The CALM Act, meant to end the dreaded "loud commercial," is set to go into effect tomorrow, December 13. We summarized the requirements for compliance with the Act here. Basically, TV stations must adopt certain practices set out in a series of standards known as A/85 Recommended Practice, adopted by the ATSC (the Advanced Television Standards Committee). As we advised stations, the rules initially required any station needing more time was supposed to ask for a waiver of the rules by October 12. In an Order released on Tuesday, the FCC granted two waivers, and also decided that any other station needing more time could request a waiver as late as the compliance deadline date.

In the order, the Commission granted two waiver requests - one for just a month and a half as the cable system simply had a misunderstanding of what they needed to do to achieve compliance, and the second until the end of May because a TV station was in the middle of a studio move, and promised to install the new compliant equipment at the new studio. The Commission also reminded stations that there are two kinds of waivers available – automatic waivers, upon request, for small stations (those with under $14 million in annual revenue or in a TV market from number 150 to market 210) and small cable systems; and other waivers for stations facing specific problems, including financial hardships. Those who do not qualify as small stations would need to demonstrate the specific hardship justifying the waiver. So any stations or systems seeking a waiver have a last chance to do so, by Thursday.

This Act has been a very popular with the general public, with many people outside the industry waiting for the effective date which they believe will solve all issues with perceived loud commercials.
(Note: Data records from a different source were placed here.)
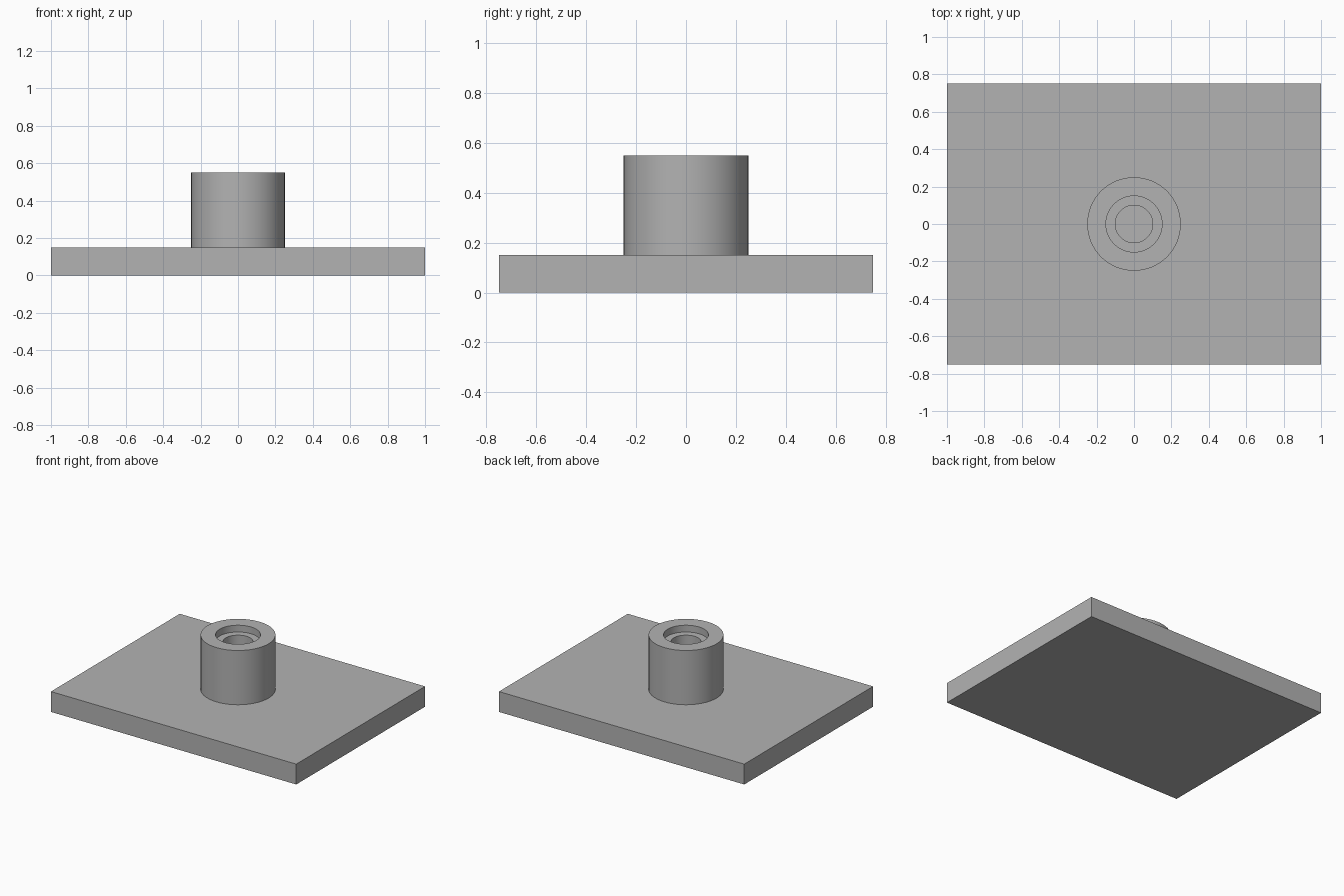
import bpy, bmesh, math

if "Cube" in bpy.data.objects:
    bpy.data.objects.remove(bpy.data.objects["Cube"])

grey = bpy.data.materials.new("grey")
grey.diffuse_color = (0.45, 0.45, 0.45, 1)
grey.use_nodes = True
grey.node_tree.nodes["Principled BSDF"].inputs["Base Color"].default_value = grey.diffuse_color

PLATE_TOP, BOSS_TOP, STEP = 0.15, 0.55, 0.50
R_OUTER, R_COUNTERBORE, R_BORE = 0.25, 0.15, 0.10
SEGMENTS = 64

def finish(name, bm):
    bmesh.ops.recalc_face_normals(bm, faces=bm.faces)
    mesh = bpy.data.meshes.new(name)
    bm.to_mesh(mesh)
    bm.free()
    mesh.materials.append(grey)
    obj = bpy.data.objects.new(name, mesh)
    bpy.context.collection.objects.link(obj)
    return obj

def ring(bm, radius, z):
    angles = [2 * math.pi * i / SEGMENTS for i in range(SEGMENTS)]
    return [bm.verts.new((radius * math.cos(a), radius * math.sin(a), z)) for a in angles]

# Flat rectangular base plate
bm = bmesh.new()
bmesh.ops.create_cube(bm, size=1)
for v in bm.verts:
    v.co = (v.co.x * 2, v.co.y * 1.5, (v.co.z + 0.5) * PLATE_TOP)
finish("base_plate", bm)

# Round boss with a stepped bore down to the plate: outside, rim, counterbore, ledge, bore
profile = [(R_OUTER, PLATE_TOP), (R_OUTER, BOSS_TOP), (R_COUNTERBORE, BOSS_TOP),
           (R_COUNTERBORE, STEP), (R_BORE, STEP), (R_BORE, PLATE_TOP)]
bm = bmesh.new()
rings = [ring(bm, r, z) for r, z in profile]
for a, b in zip(rings, rings[1:]):
    for i in range(SEGMENTS):
        j = (i + 1) % SEGMENTS
        bm.faces.new((a[i], a[j], b[j], b[i]))
boss = finish("bored_boss", bm)

# Smooth walls with crisp rims
bpy.context.view_layer.objects.active = boss
boss.select_set(True)
bpy.ops.object.shade_smooth_by_angle(angle=math.radians(30))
Some industry observers question whether all problems will in fact be resolved by the compliance standards, as the nature of commercials themselves make them seem louder than programs in which they are inserted, even where the volumes are objectively the same. But we hope that many do perceive a difference, so that there will not be a flood of complaints to the FCC, and so the issues that have prompted many viewers to request this Congressional action will be remedied.